Silouette graphic representing Tipperary

Water and Waste Water Charges FAQs

How will the Irish Water bill be structured?

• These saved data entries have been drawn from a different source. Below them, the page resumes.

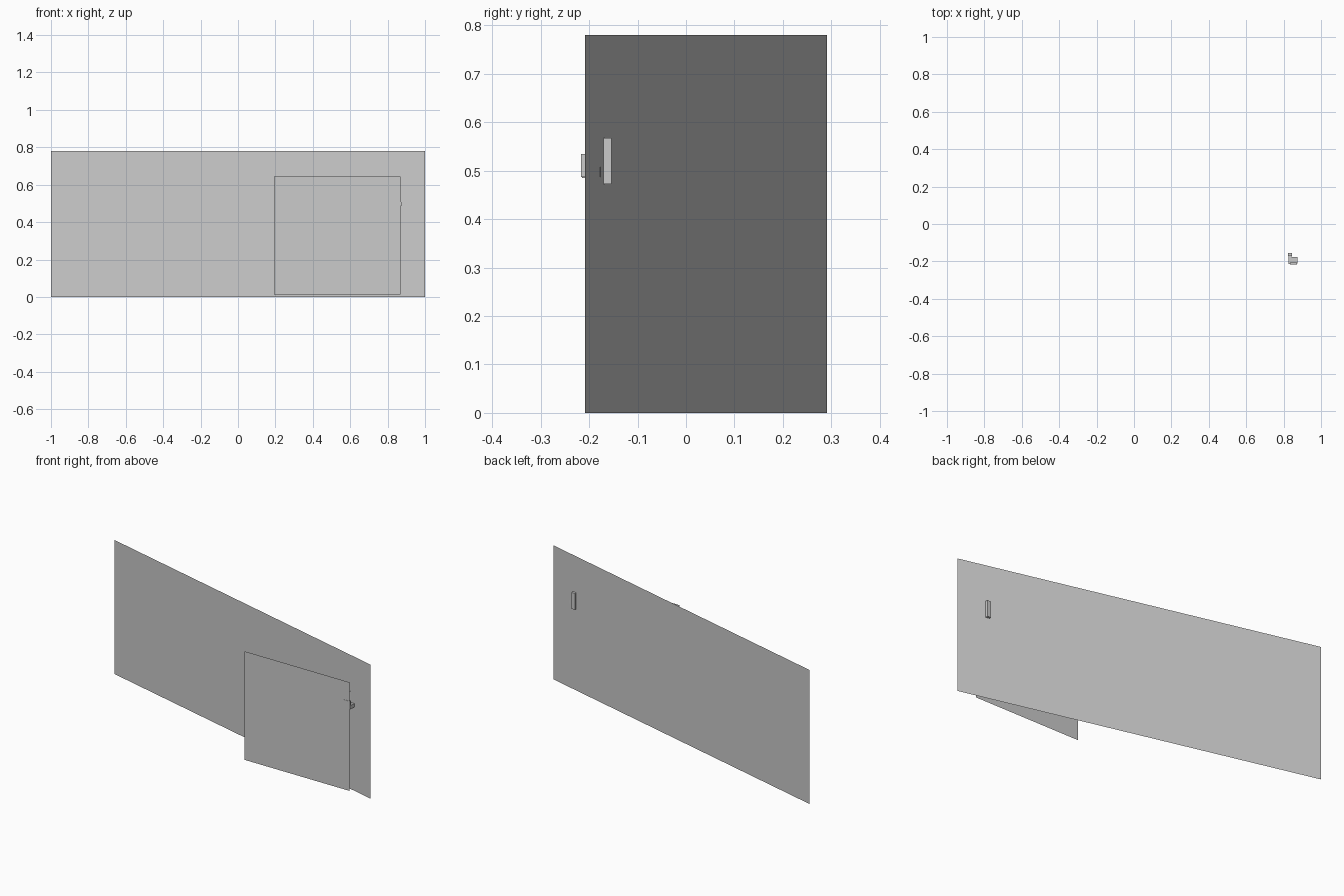
import bpy

if "Cube" in bpy.data.objects:
    bpy.data.objects.remove(bpy.data.objects["Cube"])


def panel(name, a, b, z0, z1):
    """Upright flat sheet between two ground points."""
    mesh = bpy.data.meshes.new(name)
    verts = [(*a, z0), (*b, z0), (*b, z1), (*a, z1)]
    mesh.from_pydata(verts, [], [(0, 1, 2, 3)])
    obj = bpy.data.objects.new(name, mesh)
    bpy.context.collection.objects.link(obj)
    return obj


def box(name, lo, hi):
    """Axis-aligned block between two corners."""
    centre = [(p + q) / 2 for p, q in zip(lo, hi)]
    bpy.ops.mesh.primitive_cube_add(size=1, location=centre)
    obj = bpy.context.object
    obj.name = name
    obj.scale = [q - p for p, q in zip(lo, hi)]
    return obj


# Long slanted back panel
panel("back_panel", (-1.0, 0.291), (1.0, -0.209), 0.0, 0.78)

# Smaller panel facing straight to the front
panel("front_panel", (0.193, -0.216), (0.87, -0.216), 0.013, 0.645)

# Small latch joining the two panels
box("latch_bar", (0.823, -0.171, 0.473), (0.845, -0.154, 0.568))
box("latch_stem", (0.827, -0.215, 0.485), (0.842, -0.165, 0.51))
box("latch_block", (0.835, -0.217, 0.487), (0.872, -0.205, 0.535))
box("latch_foot", (0.835, -0.21, 0.487), (0.873, -0.177, 0.508))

For households fitted with an Irish Water meter when charging commences, charges will be based on usage above a free allowance. Each household will receive a free allowance of 30,000 litres of water (and a corresponding amount of waste water treated) a year. To put this in context: the average household (2.7 people) uses about 140,000 litres of water per year in relation to its primary residence.
In addition, households will receive from Irish Water a free allowance to cover a child’s normal consumption of water supplied and waste water treated so that charges only apply to adults in households.
The allowance per child will be up to 38,000 litres per annum - the level of consumption underpinning this allowance to be verified from actual metering data); charges will be based on usage above the free allowance. The Commission for Energy Regulation (CER) will, following public consultation, determine the water tariff as part of Irish Water’s water charges plan – the CER has indicated that this will be finalised in August.
Households connected to the public systems but without an Irish Water meter will be charged on an assessed basis, using a good proxy for usage. The CER will, following public consultation, determine the assessed water tariff as part of Irish Water’s water charges plan, which will be finalised in August.
In addition, the Minister will be issuing the CER with a direction, using his statutory powers, to provide that:
the fixing of domestic charges for 2015 and 2016;
there will be no standing charge for domestic customers for social and environmental
reasons (a minimum charge may be applied to properties that are not permanently
occupied e.g. holiday homes);
assessed charges will be based primarily on occupancy and possibly refined based on
data from metered usage to ensure that they are as close a proxy for metered usage as
the CER to ensure provision is made for retrospective adjustment of charges including a
rebate (above a reasonable threshold) in the context of transitional arrangements for
people from moving from assessed to metered home;
charges to be capped for people with high water usage due to certain medical
conditions; and
Irish Water to take account of the quality of services provided to customers, including
circumstances where services are reduced or restricted (e.g. due to boil water notices).